  • Charalambous A., Frangos S. & Talias M. (2014) A randomized controlled trial for the use of Thymus Honey in decreasing Salivary Gland Damage following Radioiodine Therapy for Thyroid cancer: research protocol. Journal of Advanced Nursing 70(7), 16631671.
  • Close C., Sinclair M., Liddle S.D., Madden E., McCullough J.E.M. & Hughes C. (2014) A systematic review investigating the effectiveness of Complementary and Alternative Medicine (CAM) for the management of low back and/or pelvic pain (LBPP) in pregnancy. Journal of Advanced Nursing 70(8), 17021716.
  • Ernst E. (2014) Commentary on: Close C., Sinclair M., Liddle S.D., Madden E., McCullough J.E.M. & Hughes C. (2014) A systematic review investigating the effectiveness of Complementary and Alternative Medicine (CAM) for the management of low back and/or pelvic pain in pregnancy. Journal of Advanced Nursing 70(8), 17021716.
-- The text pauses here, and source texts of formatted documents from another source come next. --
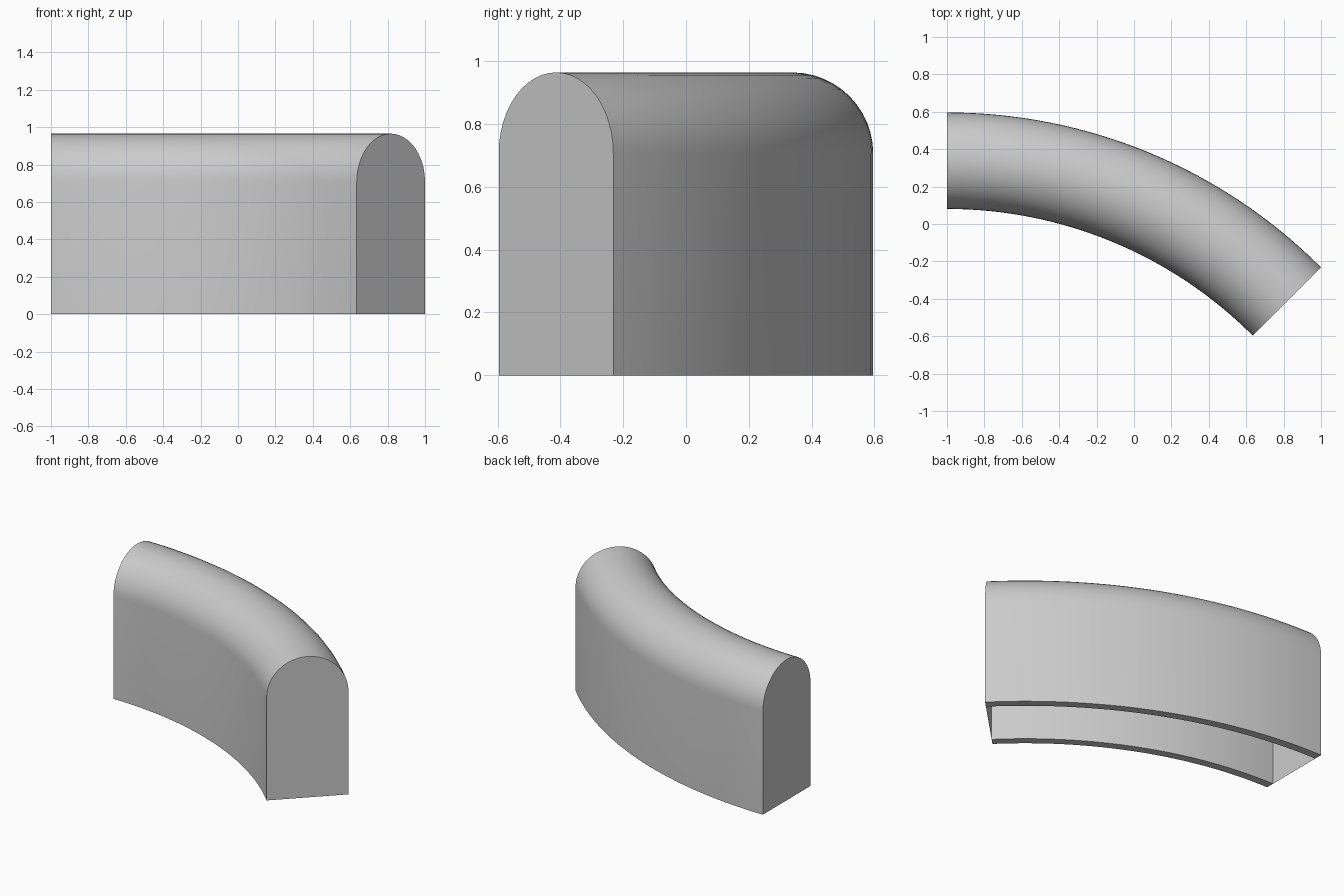
import bpy, bmesh, math

if "Cube" in bpy.data.objects:
    bpy.data.objects.remove(bpy.data.objects["Cube"])

R_OUT, R_IN = 2.828, 2.312        # plan radii of the bend
CX, CY = -1.0, -2.2315            # bend centre
HEIGHT, WALL = 0.965, 0.056
SWEEP, STEPS, ARCH = math.radians(45), 32, 24

grey = bpy.data.materials.new("light grey")
grey.diffuse_color = (0.6, 0.6, 0.6, 1)
grey.use_nodes = True
grey.node_tree.nodes["Principled BSDF"].inputs["Base Color"].default_value = grey.diffuse_color


def arch_profile(inset):
    """Round-topped section as (radius, height) points, foot to foot."""
    mid, half = (R_OUT + R_IN) / 2, (R_OUT - R_IN) / 2
    spring = HEIGHT - half
    r = half - inset
    pts = [(mid + r, 0)]
    for i in range(ARCH + 1):
        a = math.pi * i / ARCH
        pts.append((mid + r * math.cos(a), spring + r * math.sin(a)))
    return pts + [(mid - r, 0)]


def sweep(bm, profile, flip):
    """Turn a profile around the bend centre; return the rings of vertices."""
    rings = []
    for s in range(STEPS + 1):
        a = SWEEP * s / STEPS
        rings.append([bm.verts.new((CX + r * math.sin(a), CY + r * math.cos(a), z))
                      for r, z in profile])
    for p, q in zip(rings, rings[1:]):
        for i in range(len(profile) - 1):
            f = [p[i], p[i + 1], q[i + 1], q[i]]
            bm.faces.new(f[::-1] if flip else f)
    return rings


bm = bmesh.new()
# outer skin and hollow inside
outer = sweep(bm, arch_profile(0), True)
inner = sweep(bm, arch_profile(WALL), False)
# bottom rims of both walls
for k in (0, -1):
    for s in range(STEPS):
        f = [outer[s][k], outer[s + 1][k], inner[s + 1][k], inner[s][k]]
        bm.faces.new(f if k == 0 else f[::-1])
# thin flat end caps
bm.faces.new(outer[0])
bm.faces.new(outer[-1][::-1])
bm.normal_update()
# make sure the caps and rims face outwards
for f in bm.faces:
    c = f.calc_center_median()
    if len(f.verts) > 4:
        if (f.normal.x > 0) == (c.x < 0):
            f.normal_flip()
    elif c.z < 1e-5 and f.normal.z > 0:
        f.normal_flip()
    elif len(f.verts) == 4 and c.z > 1e-5:
        # skin: outer faces point away from the section centre, inner ones toward it
        d = math.hypot(c.x - CX, c.y - CY)
        mid, half = (R_OUT + R_IN) / 2, (R_OUT - R_IN) / 2
        dz = max(0, c.z - (HEIGHT - half))
        radial = (c.x - CX, c.y - CY)
        out = ((d - mid) * (f.normal.x * radial[0] + f.normal.y * radial[1]) / d
               + dz * f.normal.z)
        is_outer = math.hypot(d - mid, dz) > half - WALL / 2
        if (out > 0) != is_outer:
            f.normal_flip()

mesh = bpy.data.meshes.new("curved_arch_tunnel")
bm.to_mesh(mesh)
bm.free()
mesh.materials.append(grey)
obj = bpy.data.objects.new("curved_arch_tunnel", mesh)
bpy.context.collection.objects.link(obj)
bpy.context.view_layer.objects.active = obj
obj.select_set(True)
bpy.ops.object.shade_smooth_by_angle(angle=math.radians(30))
  • Ernst E., Pittler M.H., Wider B. & Boddy K. (2006) The Desktop Guide to Complementary and Alternative Medicine, 2nd edn. Elsevier Mosby, Edinburgh.
  • Hökkä M., Kaakinen P. & Pölkki T. (2014) A systematic review: non-pharmacological interventions in treating pain in patients with advanced cancer. Journal of Advanced Nursing. doi:10.1111/jan.12424.
  • Hunt K.J. & Ernst E. (2005) Patient's use of CAM: results from the Health Survey for England 2005. FACT 2010 15, 101103.
  • Zhang H., Ho Y.F., Che C.-T., Lin Z.-X., Leung C. & Chan L.S. (2012) Topical herbal application as an adjuvant treatment for chronic kidney disease – a systematic review of randomized controlled clinical trials. Journal of Advanced Nursing 68, 16791691.